Now that voters have restored some balance to the state’s power structure, that idea isn’t so far-fetched anymore. Voters elected enough Democrats on Nov. 6 to break the Republican supermajorities in the legislature, meaning that Cooper now has a credible threat of veto and Republicans won’t necessarily get their way on every issue.
Helping people in the state who lack adequate medical insurance ought to be something that everyone can agree on. That’s especially true since funding to expand Medicaid coverage is available. North Carolina is one of only 14 states that still have not accepted the federal dollars made available through the Affordable Care Act. Medicaid is the federally mandated program that provides health care to poor children and their families, seniors and disabled people. A key provision of the ACA aimed to expand that mandate to more uninsured adults who can’t pay for health care. Many of these people work low-wage jobs; some are veterans.
The U.S. Supreme Court ruled that states couldn’t be forced to participate, and North Carolina’s leaders have thus far refused to do so. In 2013, legislators passed a law forbidding the governor to expand Medicaid without the legislature’s permission. Since Cooper took office at the start of 2017, Republican leaders, who strongly opposed the ACA, have thwarted his attempts to expand Medicaid. One of their excuses is that they fear the federal government won’t provide all the money it has promised.
There are, however, signs of bipartisan support for some form of expansion. Last year, Republicans, including Donny Lambeth of Forsyth County, introduced Carolina Cares, a bill that would expand Medicaid coverage while including a work requirement and modest premiums. Some Democrats signed on as co-sponsors.
Senate leader Phil Berger of Rockingham County and his colleagues made sure there was no action on the bill during the 2017-18 sessions. They didn’t even allow the sponsors to explain their plan.
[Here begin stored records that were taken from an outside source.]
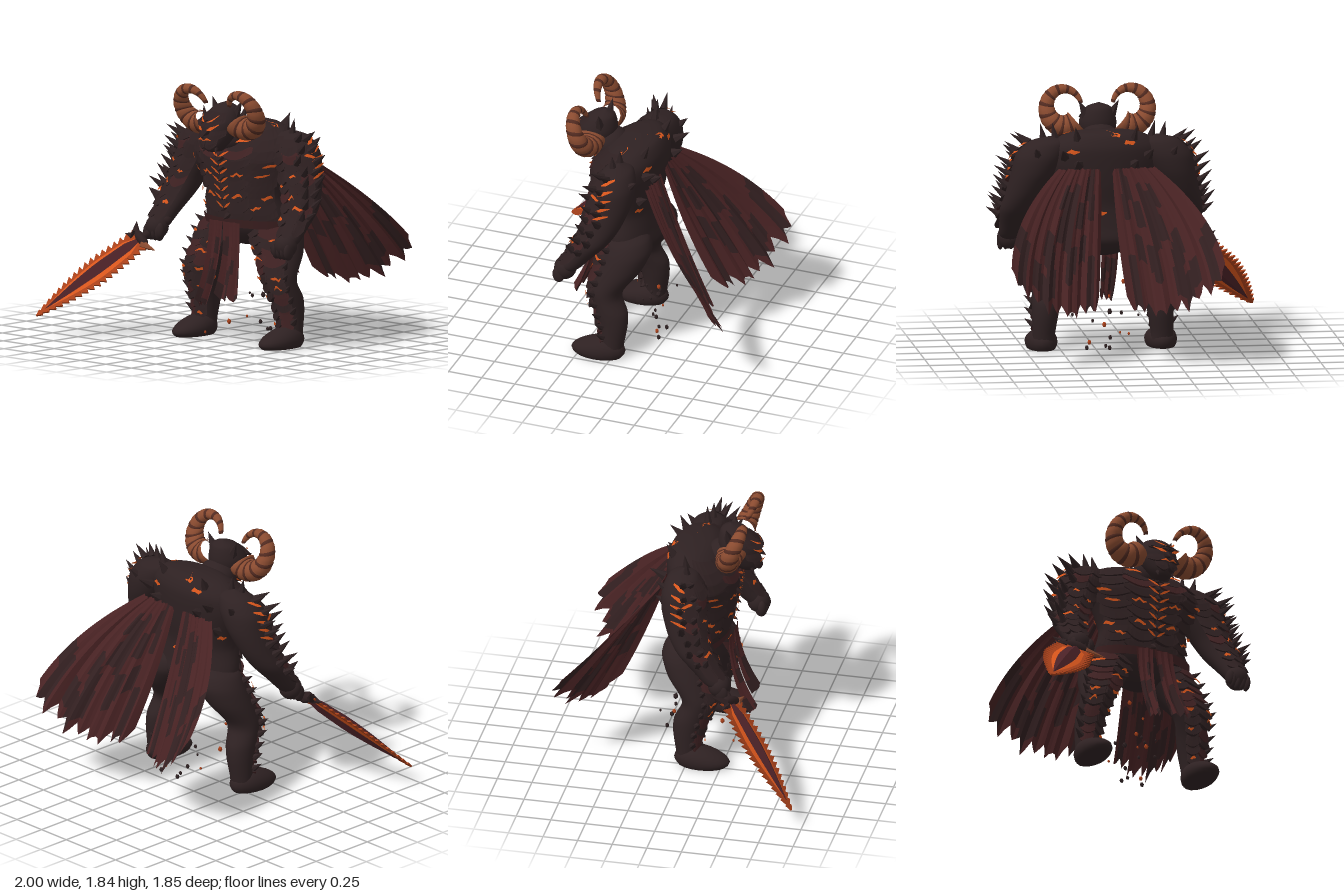
import * as THREE from 'three';
import { mergeGeometries } from 'three/addons/utils/BufferGeometryUtils.js';

const V = (x, y, z) => new THREE.Vector3(x, y, z);
const mat = (name, color, side = THREE.FrontSide) => {
  const m = new THREE.MeshStandardMaterial({ color, side });
  m.name = name;
  return m;
};

// Grid surface from a rule; u runs rightwards and v downwards when seen from outside
function grid(fn, nu, nv, closed = false, keep = () => true) {
  const pos = [], idx = [], cols = closed ? nu : nu + 1;
  for (let j = 0; j <= nv; j++) for (let i = 0; i < cols; i++) pos.push(...fn(i / nu, j / nv).toArray());
  for (let j = 0; j < nv; j++) for (let i = 0; i < nu; i++) {
    if (!keep(i, j)) continue;
    const a = j * cols + i, b = j * cols + (i + 1) % cols, c = a + cols, d = b + cols;
    idx.push(a, c, b, b, c, d);
  }
  const g = new THREE.BufferGeometry();
  g.setAttribute('position', new THREE.Float32BufferAttribute(pos, 3));
  g.setIndex(idx);
  g.computeVertexNormals();
  return g;
}
const flat = (g) => { const f = g.index ? g.toNonIndexed() : g; f.computeVertexNormals(); return f; };

// Body volume from horizontal rings [x, y, z, rx, rz], listed from the top down
function loft(rings) {
  const mid = new THREE.CatmullRomCurve3(rings.map((r) => V(r[0], r[1], r[2])), false, 'catmullrom', 0.4);
  const rad = new THREE.CatmullRomCurve3(rings.map((r) => V(r[3], r[4], 0)), false, 'catmullrom', 0.4);
  const atT = (t, a, off = 0) => {
    const c = mid.getPoint(t), r = rad.getPoint(t);
    return V(c.x + (r.x + off) * Math.sin(a), c.y, c.z + (r.y + off) * Math.cos(a));
  };
  const at = (y, a, off) => {
    let lo = 0, hi = 1;
    for (let k = 0; k < 18; k++) { const m = (lo + hi) / 2; if (mid.getPoint(m).y > y) lo = m; else hi = m; }
    return atT(lo, a, off);
  };
  return { at, geo: grid((u, v) => atT(v, u * Math.PI * 2), 28, 40, true) };
}

// Overlapping armour scale that lifts off the body towards its pointed lower edge
const plate = (body, y, h, a0, a1, flare = 0.03, slant = 0) => flat(grid((u, v) => {
  const k = Math.min(1, v * 1.5), off = v > 0.9 ? -0.005 : 0.004 + flare * k;
  return body.at(y + slant * u - k * h * (0.8 + 0.4 * Math.sin(Math.PI * u)), a0 + (a1 - a0) * u, off);
}, 6, 3));

// Thin zigzag strip on the body through points [angle, y]
const crack = (body, pts, half, lift) => flat(grid((u, v) => {
  const [a, y] = pts[Math.round(u * (pts.length - 1))];
  const w = u === 0 || u === 1 ? half * 0.3 : half;
  return body.at(y + (v < 0.5 ? w : -w), a, lift);
}, pts.length - 1, 1));

function spike(p, dir, len, r) {
  const g = new THREE.ConeGeometry(r, len, 6).translate(0, len * 0.42, 0);
  g.applyQuaternion(new THREE.Quaternion().setFromUnitVectors(V(0, 1, 0), dir.clone().normalize()));
  return flat(g.translate(p.x, p.y, p.z));
}
const ball = (x, y, z, rx, ry, rz) => new THREE.SphereGeometry(1, 18, 12).scale(rx, ry, rz).translate(x, y, z);

function mirror(g) {
  const m = g.clone().applyMatrix4(new THREE.Matrix4().makeScale(-1, 1, 1));
  for (const at of Object.values(m.attributes)) for (let i = 0; i < at.count; i += 3) for (let k = 0; k < 3; k++) {
    const q = at.getComponent(i + 1, k);
    at.setComponent(i + 1, k, at.getComponent(i + 2, k));
    at.setComponent(i + 2, k, q);
  }
  return m;
}

export function createModel() {
  let seed = 7;
  const rnd = () => (seed = (seed * 16807) % 2147483647) / 2147483647;
  const D = THREE.DoubleSide;
  const hide = mat('hide', 0x2e2122), scale = mat('scale', 0x2d1f20, D), redScale = mat('redScale', 0x3d2021, D);
  const core = mat('bladeRed', 0x4a2126), cloth = mat('cloth', 0x482223, D), stain = mat('clothStain', 0x321f20, D);
  const lava = mat('lava', 0xd9561c, D), ember = mat('deepLava', 0xa8401a, D);
  const horn = mat('horn', 0x8a4b30), band = mat('hornBand', 0x512a20);

  const model = new THREE.Group();
  model.name = 'hornedWarrior';
  const body = new THREE.Group();
  body.name = 'body';
  body.position.x = 0.2;
  model.add(body);
  const add = (name, material, geos, both = false) => {
    const parts = [geos].flat().map((g) => { const n = g.index ? g.toNonIndexed() : g; n.deleteAttribute('uv'); return n; });
    if (!parts.length) return;
    const g = mergeGeometries(parts);
    const put = (n, geo) => { const m = new THREE.Mesh(geo, material); m.name = n; body.add(m); };
    put(both ? name + 'Left' : name, g);
    if (both) put(name + 'Right', mirror(g));
  };

  // Body volumes
  const torso = loft([[0, 1.585, -0.05, 0, 0], [0, 1.56, -0.04, 0.25, 0.13], [0, 1.47, -0.01, 0.39, 0.21], [0, 1.35, 0.02, 0.42, 0.24],
    [0, 1.2, 0.02, 0.36, 0.225], [0, 1.05, 0.02, 0.32, 0.2], [0, 0.9, 0, 0.35, 0.19], [0, 0.8, -0.02, 0.33, 0.18], [0, 0.7, -0.02, 0.12, 0.1], [0, 0.68, -0.02, 0, 0]]);
  const arm = loft([[0.38, 1.54, -0.03, 0, 0], [0.4, 1.5, -0.03, 0.13, 0.1], [0.45, 1.4, -0.02, 0.175, 0.15], [0.5, 1.27, -0.01, 0.155, 0.15],
    [0.56, 1.12, 0.03, 0.13, 0.135], [0.6, 1, 0.09, 0.12, 0.12], [0.62, 0.88, 0.18, 0.092, 0.095], [0.63, 0.8, 0.24, 0.075, 0.08], [0.63, 0.75, 0.27, 0.05, 0.05]]);
  const leg = loft([[0.2, 0.92, -0.04, 0.06, 0.08], [0.22, 0.87, -0.04, 0.16, 0.15], [0.25, 0.78, -0.04, 0.185, 0.175], [0.31, 0.65, 0, 0.16, 0.16], [0.36, 0.52, 0.06, 0.13, 0.12],
    [0.38, 0.45, 0.06, 0.115, 0.105], [0.4, 0.35, 0.02, 0.102, 0.115], [0.41, 0.25, 0, 0.092, 0.1], [0.42, 0.12, 0, 0.08, 0.08], [0.42, 0.04, 0, 0.08, 0.07]]);
  const head = loft([[0, 1.73, 0.22, 0, 0], [0, 1.69, 0.24, 0.09, 0.085], [0, 1.6, 0.27, 0.13, 0.135], [0, 1.52, 0.29, 0.125, 0.14],
    [0, 1.44, 0.33, 0.09, 0.1], [0, 1.39, 0.35, 0.05, 0.06], [0, 1.38, 0.35, 0, 0]]);
  add('torso', hide, torso.geo);
  add('head', hide, [head.geo, ball(0, 1.47, 0.17, 0.14, 0.12, 0.13)]);
  add('arm', hide, arm.geo, true);
  add('leg', hide, leg.geo, true);
  const foot = ball(0.425, 0.055, 0.11, 0.115, 0.105, 0.2);
  const fp = foot.attributes.position;
  for (let i = 0; i < fp.count; i++) fp.setY(i, Math.max(0, fp.getY(i) * (1 - 1.4 * Math.max(0, fp.getZ(i) - 0.04))));
  foot.computeVertexNormals();
  add('foot', hide, foot, true);

  // Fists with four curled fingers and a thumb
  const fist = [ball(0.63, 0.77, 0.28, 0.085, 0.085, 0.08), ball(0.56, 0.75, 0.32, 0.03, 0.055, 0.03)];
  for (let i = 0; i < 4; i++) fist.push(ball(0.575 + i * 0.038, 0.735, 0.31, 0.023, 0.06, 0.045));
  add('fist', hide, fist, true);

  // Rows of scales on the front and outer sides, with glowing cracks between them
  const armour = (name, part, yTop, yEnd, step, spans, flare, slant, crackRate) => {
    const main = [], red = [], glow = [];
    for (let y = yTop; y > yEnd; y -= step) for (const [a0, a1] of spans) {
      const j = (rnd() - 0.5) * step * 0.4;
      (rnd() < 0.2 ? red : main).push(plate(part, y + j, step * 1.25, a0, a1, flare * (0.7 + 0.6 * rnd()), slant));
      if (rnd() < crackRate) {
        const a = a0 + (a1 - a0) * (0.1 + 0.4 * rnd()), w = (a1 - a0) * (0.08 + 0.08 * rnd());
        const pts = [0, 1, 2, 3, 4].map((k) => [a + k * w, y - step * 0.6 + (rnd() - 0.5) * 0.026 + k * slant * 0.1]);
        glow.push(crack(part, pts, 0.007 + 0.005 * rnd(), flare + 0.014));
      }
    }
    add(name + 'Scales', scale, main, true);
    add(name + 'RedScales', redScale, red, true);
    add(name + 'Cracks', lava, glow, true);
  };
  armour('torso', torso, 1.5, 0.86, 0.08, [[0.03, 0.6], [0.5, 1.3]], 0.03, 0.04, 0.45);
  armour('arm', arm, 1.49, 0.86, 0.07, [[-0.7, 0.1], [0, 0.75], [0.65, 1.35]], 0.024, 0.01, 0.4);
  armour('leg', leg, 0.86, 0.16, 0.065, [[-0.8, 0.05], [-0.05, 0.95]], 0.03, 0.01, 0.5);

  // Glowing ribs at the breastbone, slashes on the shoulders, and cracks on the back
  const ribs = [], slashes = [], backCracks = [];
  for (let y = 1.36; y > 0.95; y -= 0.062) ribs.push(crack(torso, [[0.01, y - 0.018], [0.08, y], [0.18, y + 0.025]], 0.011, 0.052));
  add('breastboneGlow', lava, ribs, true);
  for (let y = 1.48; y > 1.24; y -= 0.058) slashes.push(crack(arm, [[1.25, y - 0.02], [1.5, y], [1.85, y + 0.02]], 0.013, 0.03));
  add('shoulderGlow', lava, slashes, true);
  for (const [a, y] of [[2.4, 1.44], [3.5, 1.5], [4.1, 1.15], [2.9, 1.0], [2.2, 1.1], [3.3, 1.555], [1.2, 1.555]])
    backCracks.push(crack(torso, [[a, y], [a + 0.08, y + 0.012], [a + 0.16, y + 0.002], [a + 0.26, y + 0.01]], 0.014, 0.008));
  add('backCracks', lava, backCracks);
  const knobs = [];
  for (let y = 1.4; y > 0.9; y -= 0.07) knobs.push(spike(torso.at(y, 0, 0.02), V(0, -0.5, 1), 0.06, 0.025));
  add('breastboneSpikes', scale, knobs);

  // Face
  add('faceScales', scale, [plate(head, 1.67, 0.07, 0.02, 0.9, 0.025, -0.01), plate(head, 1.6, 0.035, 0.02, 0.75, 0.035, 0.03),
    plate(head, 1.53, 0.05, 0.25, 1.1, 0.02, 0.02), plate(head, 1.47, 0.06, 0.05, 0.8, 0.025, 0.02), spike(V(0, 1.53, 0.43), V(0, -0.6, 1), 0.06, 0.03)], true);
  add('eye', lava, [crack(head, [[0.14, 1.545], [0.35, 1.56], [0.66, 1.59]], 0.015, 0.032), crack(head, [[0.08, 1.6], [0.3, 1.615], [0.55, 1.65]], 0.008, 0.036),
    crack(head, [[0, 1.47], [0.2, 1.485], [0.45, 1.475]], 0.008, 0.03)], true);
  add('browSpike', hide, [spike(V(0.09, 1.64, 0.23), V(0.5, 1, -0.1), 0.13, 0.04), spike(V(0.05, 1.42, 0.38), V(0.3, -1, 0.6), 0.06, 0.02)], true);

  // Curled ram horns with dark bands
  const hornBand = (t0, t1) => grid((u, v) => {
    const t = t0 + (t1 - t0) * v, g = -2.3 + 5.2 * t, b = u * Math.PI * 2;
    const r = (0.088 - 0.074 * t) * (1 + 0.06 * Math.sin(Math.PI * v)), R = 0.125 + r * Math.cos(b);
    return V(0.235 + R * Math.cos(g), 1.68 + R * Math.sin(g), 0.305 + 0.05 * Math.sin(g) + r * 1.12 * Math.sin(b));
  }, 14, 3, true);
  const light = [], dark = [];
  for (let i = 0; i < 10; i++) { light.push(hornBand(i / 10, (i + 0.7) / 10)); dark.push(hornBand((i + 0.7) / 10, (i + 1) / 10)); }
  add('horn', horn, light, true);
  add('hornBands', band, dark, true);

  // Spikes on arms, shoulders, back and legs
  const spikes = [];
  for (let y = 1.49; y > 0.95; y -= 0.075) for (const a of [0.8, 1.4]) {
    const p = arm.at(y, a + (rnd() - 0.5) * 0.3, 0.015);
    spikes.push(spike(p, V(Math.sin(a), 0.5 + 0.4 * rnd(), Math.cos(a) * 0.6), 0.1 + 0.04 * rnd(), 0.03));
  }
  for (let y = 0.82; y > 0.15; y -= 0.08) spikes.push(spike(leg.at(y, 0.95, 0.01), V(1, 0.7, 0.4), 0.08, 0.026));
  for (const [x, y, z, l] of [[0.42, 1.5, 0, 0.14], [0.34, 1.51, -0.02, 0.14], [0.2, 1.53, -0.14, 0.12], [0.3, 1.42, -0.2, 0.12], [0.48, 1.42, -0.14, 0.1], [0.36, 1.25, -0.18, 0.08], [0.2, 1.36, -0.22, 0.08]])
    spikes.push(spike(V(x, y, z), V(0.2, y > 1.49 ? 1 : 0.5, z * 4), l, 0.036));
  add('spikes', hide, spikes, true);

  // Torn cloth: top and middle edges are lines, the hem is a curve; stains take blocks of cells
  const drape = (name, top, mid, hem, folds, depth, both) => {
    const lerp = (e, u) => e[0].clone().lerp(e[1], u), curve = new THREE.QuadraticBezierCurve3(...hem);
    const n = folds * 4, rows = 16, stains = new Set();
    for (let k = 0; k < n * rows * 0.05; k++) {
      const i = Math.floor(rnd() * n), j = Math.floor(rnd() * rows);
      for (let q = 0; q < 9; q++) if (i + q % 3 < n) stains.add(i + q % 3 + (j + Math.floor(q / 3)) * n);
    }
    const tears = Array.from({ length: n + 1 }, (_, i) => (i % 4 === 2 ? 1 : i % 4 === 0 ? 0.965 : 0.985) + 0.03 * rnd());
    const fn = (u, v) => {
      const t = v * (v > 0.95 ? tears[Math.round(u * n)] : 1), s = 1 - t;
      const p = lerp(top, u).multiplyScalar(s * s).addScaledVector(lerp(mid, u), 2 * s * t).addScaledVector(curve.getPoint(u), t * t);
      const w = (Math.cos(u * folds * 6.28) + 1.2 * Math.cos(u * folds * 2.7 + 1)) * depth * (0.25 + v);
      return p.add(V(0, w * 0.6, w));
    };
    add(name, cloth, flat(grid(fn, n, rows, false, (i, j) => !stains.has(i + j * n))), both);
    add(name + 'Stains', stain, flat(grid(fn, n, rows, false, (i, j) => stains.has(i + j * n))), both);
  };
  drape('cape', [V(0.04, 1.33, -0.21), V(0.34, 1.33, -0.22)], [V(0.05, 0.85, -0.36), V(0.72, 1.03, -0.56)],
    [V(0.1, 0.44, -0.58), V(0.42, 0.27, -0.8), V(0.76, 0.7, -0.89)], 9, 0.018, true);
  drape('loinclothRight', [V(-0.15, 0.87, 0.24), V(-0.02, 0.87, 0.25)], [V(-0.15, 0.55, 0.25), V(-0.03, 0.55, 0.26)],
    [V(-0.13, 0.3, 0.4), V(-0.08, 0.28, 0.41), V(-0.03, 0.3, 0.4)], 3, 0.011, false);
  drape('loinclothLeft', [V(-0.01, 0.87, 0.25), V(0.14, 0.87, 0.24)], [V(0.02, 0.6, 0.25), V(0.15, 0.6, 0.25)],
    [V(0.04, 0.36, 0.38), V(0.12, 0.32, 0.39), V(0.23, 0.36, 0.36)], 3, 0.011, false);
  add('belt', redScale, grid((u, v) => torso.at(0.89 - 0.06 * v, -1.3 + 2.6 * u, 0.035), 20, 1));

  // Great blade in the right hand: a flat toothed edge around two diamond-section layers
  const leaf = (t) => (0.78 + 0.22 * Math.min(1, t / 0.35)) * (1 - Math.max(0, (t - 0.4) / 0.6) ** 1.6);
  const teeth = () => {
    const n = 36, right = [];
    for (let i = 0; i <= n; i++) {
      const t = i / n, f = leaf(t), odd = i % 2;
      right.push([0.112 * f + odd * (0.022 + 0.033 * f), t * 0.91 - odd * 0.016]);
    }
    const pts = [...right, ...right.slice(0, -1).reverse().map(([x, y]) => [-x, y])].map(([x, y]) => new THREE.Vector2(x, y));
    return flat(new THREE.ExtrudeGeometry(new THREE.Shape(pts), { depth: 0.012, bevelEnabled: false }).translate(0, 0, -0.006));
  };
  const diamond = (half, thick, length) => flat(grid((u, v) => {
    const a = u * Math.PI * 2, t = 1 - v, f = leaf(t) * Math.min(1, 0.4 + t * 5);
    return V(half * f * Math.sin(a), t * length, thick * f * Math.cos(a));
  }, 4, 24, true));
  const d = V(-0.538, -0.593, 0.604).normalize(), w = V(0.844, -0.376, 0.383);
  w.addScaledVector(d, -w.dot(d)).normalize();
  const pose = new THREE.Matrix4().makeBasis(w, d, w.clone().cross(d)).setPosition(-0.7, 0.68, 0.38);
  const place = (name, m, geos) => add(name, m, geos.map((g) => g.applyMatrix4(pose)));
  place('bladeTeeth', ember, [teeth()]);
  place('bladeGlow', lava, [diamond(0.122, 0.03, 0.9)]);
  place('bladeCore', core, [diamond(0.09, 0.046, 0.88)]);
  place('swordGrip', scale, [new THREE.CylinderGeometry(0.025, 0.03, 0.24, 10).translate(0, -0.1, 0), ball(0, -0.23, 0, 0.04, 0.04, 0.04),
    ball(0, -0.01, 0, 0.1, 0.035, 0.045), spike(V(-0.09, 0, 0), V(-1, -0.5, 0), 0.13, 0.035), spike(V(-0.08, 0.03, 0), V(-1, 0.4, 0), 0.1, 0.03)]);
  place('swordGuardHorn', horn, [spike(V(0.08, 0, 0), V(1, -0.35, 0), 0.15, 0.032)]);

  // Drifting cinders
  const cinders = [[], []];
  for (let i = 0; i < 20; i++) {
    const r = 0.008 + 0.01 * rnd();
    cinders[i % 3 ? 0 : 1].push(flat(new THREE.IcosahedronGeometry(r, 0).scale(1, 1.3, 1)
      .translate(-0.25 + 0.5 * rnd(), 0.05 + 0.45 * rnd(), (i % 6 ? -0.25 : 0.16) + 0.12 * rnd())));
  }
  add('cinders', hide, cinders[0]);
  add('hotCinders', ember, cinders[1]);
  return model;
}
One of their stated objections is the fear that expansion would be too expensive for the state, but that rang hollow in July, when the Senate killed a bipartisan House bill that simply would have allowed a study of the cost. It’s uncertain whether federal regulators would approve the Carolina Cares approach, but the first step is to pass a detailed bill.
Lambeth says he plans to introduce Carolina Cares again next year. That bill may not be the ideal approach to expanding Medicaid, but a debate on its merits could at least get things moving.
It also may help that the state is making progress in talks with federal regulators to switch its Medicaid program to a managed-care system with a “whole body” approach rather than the current fee-for-service system, something Republicans have wanted.
Cooper had it right when he said after the recent election that Medicaid expansion shouldn’t be a partisan issue. Leaders — including Republicans — in most other states have managed to cooperate on Medicaid expansion for the good of people who need the help. North Carolina’s leaders should find a way to do the same.